A Bitcoin machine in a bodega in New York City, February 9, 2021. (Carlo Allegri/Reuters) The case for crypto as a driver of innovation is thin.
Like those in other emerging industries touting cutting-edge technologies, cryptocurrency boosters never tire of telling the public just how innovative, disruptive, and beneficial the crypto ecosystem is. The sales pitch goes something like this: “The new private, digital money made possible by blockchain technology will decentralize the world’s financial system and become an incorruptible basis that ushers in a new era of economic life.
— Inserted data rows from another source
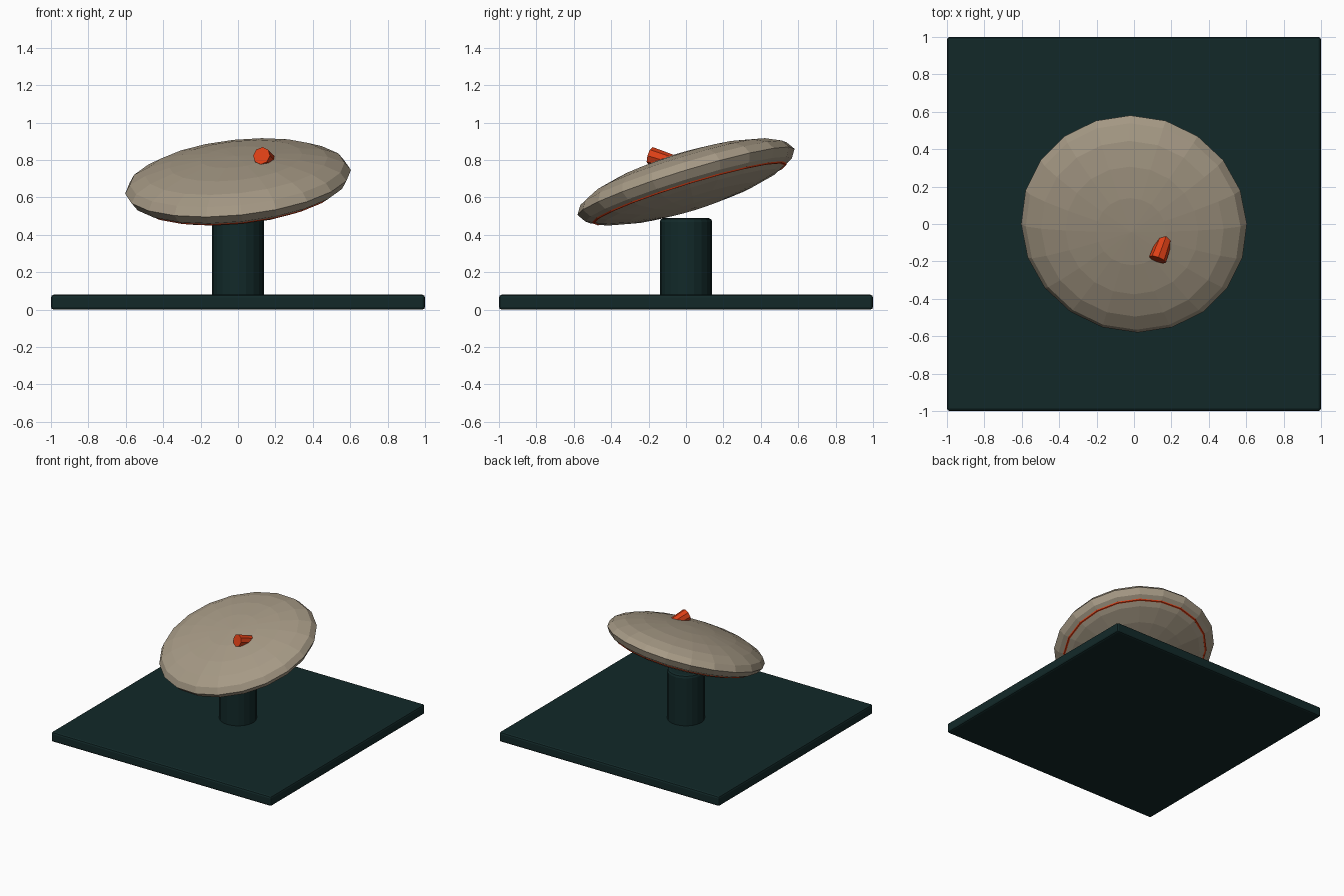
import bpy
from math import radians
from mathutils import Vector, Matrix

cube = bpy.data.objects.get("Cube")
if cube:
    bpy.data.objects.remove(cube, do_unlink=True)


def material(name, rgb):
    m = bpy.data.materials.new(name)
    m.use_nodes = True
    m.diffuse_color = (*rgb, 1)
    m.node_tree.nodes["Principled BSDF"].inputs["Base Color"].default_value = (*rgb, 1)
    return m


dark_teal = material("dark teal", (0.006, 0.022, 0.022))
sand = material("sand", (0.38, 0.32, 0.235))
orange_red = material("orange red", (0.72, 0.05, 0.008))


def finish(name, mat, bevel=0):
    ob = bpy.context.object
    ob.name = ob.data.name = name
    ob.data.materials.append(mat)
    if bevel:
        mod = ob.modifiers.new("soft edge", "BEVEL")
        mod.width, mod.segments = bevel, 2
    return ob


# Square base plate
bpy.ops.mesh.primitive_cube_add(size=1, location=(0, 0, 0.04))
plate = finish("base_plate", dark_teal, 0.015)
plate.data.transform(Matrix.Diagonal((2, 2, 0.08, 1)))

# Round column
bpy.ops.mesh.primitive_cylinder_add(vertices=20, radius=0.14, depth=0.43,
                                    location=(0, 0, 0.275))
finish("column", dark_teal, 0.02)

# Tilted lens-shaped disc
tilt = Matrix.Rotation(radians(-6), 4, "Y") @ Matrix.Rotation(radians(17), 4, "X")
centre = Matrix.Translation((0, 0, 0.683)) @ tilt
bpy.ops.mesh.primitive_uv_sphere_add(segments=20, ring_count=10, radius=1)
disc = finish("disc", sand)
disc.data.transform(Matrix.Diagonal((0.607, 0.607, 0.147, 1)))
disc.matrix_world = centre

# Thin ring sunk into the underside of the disc
bpy.ops.mesh.primitive_torus_add(major_segments=20, minor_segments=6,
                                 major_radius=0.535, minor_radius=0.011)
finish("underside_ring", orange_red).matrix_world = (
    centre @ Matrix.Translation((0, 0, -0.059)))

# Peg leaning out of the disc's upper face
tip = Vector((0.126, -0.19, 0.823))
axis = Vector((0.33, 0.9, -0.27)).normalized()
length = 0.2
bpy.ops.mesh.primitive_cone_add(vertices=8, radius1=0.048, radius2=0.036, depth=length)
finish("peg", orange_red).matrix_world = (
    Matrix.Translation(tip + axis * length / 2) @ axis.to_track_quat("Z", "Y").to_matrix().to_4x4())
Crypto and other products designed on top of its protocols will displace the Jurassic incumbents in banking and capital markets while giving the entire world access to financial products that cannot be expropriated or inflated away. Everything will be transparent, interoperable, and lightning-fast.”
In light of this impressive sales pitch, discussions about the regulation of crypto invariably gesture at the “need” to balance protections with a respect for “innovation.” But before any balancing can be done, one must determine the veracity of the sales pitch. Just how innovative are cryptos?
Like Moliere’s Mssr. Jourdain, who was surprised and delighted to learn that he had